Splitting Task Sequences To Make Life Easier #2
In a previous post, I described the first of two methods on how to drastically reduce the time (and stress/frustration!) it takes to debug an MDT task sequence, by eliminating all the tasks that work. In this post, I’d like to close this topic with the second of the two methods on how to achieve the same goal hopefully providing you with some good ideas on how to make your deployments easier to work with.
In MDT 2010 there is a little-used task sequence template called “Post OS Installation Task Sequence” which appears in the wizard that opens when you create a new task sequence. I suspect that the reason that it is little-used is because the name of it is a little ambiguous (although I myself am struggling to come up with a concise and descriptive replacement name right now!). When you use the New Task Sequence Wizard, you'll notice that there is a template in the list called "Post OS Installation Task Sequence":

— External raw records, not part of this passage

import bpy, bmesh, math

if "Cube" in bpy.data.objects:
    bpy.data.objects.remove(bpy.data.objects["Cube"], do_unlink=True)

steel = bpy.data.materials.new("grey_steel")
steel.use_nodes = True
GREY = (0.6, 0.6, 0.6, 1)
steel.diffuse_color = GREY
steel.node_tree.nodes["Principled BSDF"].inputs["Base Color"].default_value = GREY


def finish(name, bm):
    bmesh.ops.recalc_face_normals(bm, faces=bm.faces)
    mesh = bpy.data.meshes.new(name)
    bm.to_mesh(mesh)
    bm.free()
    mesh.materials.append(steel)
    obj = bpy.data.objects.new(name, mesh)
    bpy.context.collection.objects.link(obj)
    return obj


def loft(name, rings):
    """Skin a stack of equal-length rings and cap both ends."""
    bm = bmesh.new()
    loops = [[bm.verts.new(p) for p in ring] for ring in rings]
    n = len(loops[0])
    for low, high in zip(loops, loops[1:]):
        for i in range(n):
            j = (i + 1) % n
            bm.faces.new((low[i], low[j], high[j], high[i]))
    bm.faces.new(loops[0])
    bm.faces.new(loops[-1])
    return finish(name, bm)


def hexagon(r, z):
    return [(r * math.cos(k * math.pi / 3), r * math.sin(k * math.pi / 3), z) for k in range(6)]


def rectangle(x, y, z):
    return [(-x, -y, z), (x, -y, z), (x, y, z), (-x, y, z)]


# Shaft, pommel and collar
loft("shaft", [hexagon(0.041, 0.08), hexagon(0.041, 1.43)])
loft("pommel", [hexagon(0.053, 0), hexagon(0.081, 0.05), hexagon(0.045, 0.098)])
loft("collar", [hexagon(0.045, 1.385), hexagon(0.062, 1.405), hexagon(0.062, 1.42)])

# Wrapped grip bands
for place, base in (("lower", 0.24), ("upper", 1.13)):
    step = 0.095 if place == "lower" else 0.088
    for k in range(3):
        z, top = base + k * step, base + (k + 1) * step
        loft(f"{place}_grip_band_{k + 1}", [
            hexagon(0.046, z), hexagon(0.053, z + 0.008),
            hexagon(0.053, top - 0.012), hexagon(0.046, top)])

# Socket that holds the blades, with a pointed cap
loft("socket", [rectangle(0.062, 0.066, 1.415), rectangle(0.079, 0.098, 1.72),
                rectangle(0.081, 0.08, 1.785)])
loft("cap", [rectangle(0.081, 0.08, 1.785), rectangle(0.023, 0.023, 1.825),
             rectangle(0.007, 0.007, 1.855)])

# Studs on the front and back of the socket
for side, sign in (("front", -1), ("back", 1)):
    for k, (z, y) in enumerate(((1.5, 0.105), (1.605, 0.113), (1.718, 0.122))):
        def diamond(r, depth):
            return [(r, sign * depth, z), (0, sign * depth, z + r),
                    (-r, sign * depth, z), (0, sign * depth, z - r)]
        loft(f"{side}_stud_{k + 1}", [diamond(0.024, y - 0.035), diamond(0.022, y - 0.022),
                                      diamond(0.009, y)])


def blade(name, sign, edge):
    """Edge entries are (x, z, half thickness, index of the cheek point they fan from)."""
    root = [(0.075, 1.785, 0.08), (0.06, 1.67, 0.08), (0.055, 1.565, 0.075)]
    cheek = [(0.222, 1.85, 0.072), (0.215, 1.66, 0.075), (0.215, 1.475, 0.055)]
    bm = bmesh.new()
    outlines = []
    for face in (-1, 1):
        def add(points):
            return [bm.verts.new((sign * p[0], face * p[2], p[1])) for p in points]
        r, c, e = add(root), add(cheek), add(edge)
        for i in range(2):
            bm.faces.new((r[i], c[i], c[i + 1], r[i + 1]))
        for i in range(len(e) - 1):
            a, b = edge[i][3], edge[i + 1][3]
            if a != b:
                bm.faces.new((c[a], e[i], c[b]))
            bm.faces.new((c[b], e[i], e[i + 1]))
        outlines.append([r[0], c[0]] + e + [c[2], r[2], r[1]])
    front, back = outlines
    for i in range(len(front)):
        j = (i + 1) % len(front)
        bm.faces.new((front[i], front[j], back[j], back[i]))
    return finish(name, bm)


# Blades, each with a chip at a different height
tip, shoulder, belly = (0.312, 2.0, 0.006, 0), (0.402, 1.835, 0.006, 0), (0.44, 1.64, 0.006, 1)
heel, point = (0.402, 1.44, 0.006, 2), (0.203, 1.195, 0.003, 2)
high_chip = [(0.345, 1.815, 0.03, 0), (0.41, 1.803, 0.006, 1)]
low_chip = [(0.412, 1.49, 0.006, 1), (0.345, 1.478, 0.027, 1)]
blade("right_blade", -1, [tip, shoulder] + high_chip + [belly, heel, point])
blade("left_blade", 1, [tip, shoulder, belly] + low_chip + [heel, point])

If you create a new task sequence using this template and then open the task sequence editor, you’ll find that it looks rather like the one in the below screenshot:
Look familiar? Well, it isn’t too dissimilar to the one I blogged about in my previous post! The idea of this task sequence template is that it contains all the tasks that appear in the State Restore group of a “standard” task sequence, allowing you to run this part of the task sequence as many times as you like, without having to format the disk and reinstall Windows each time; speeding up dramatically your testing and debugging.
This post was contributed by Daniel Oxley, a Consultant with Microsoft Services Spain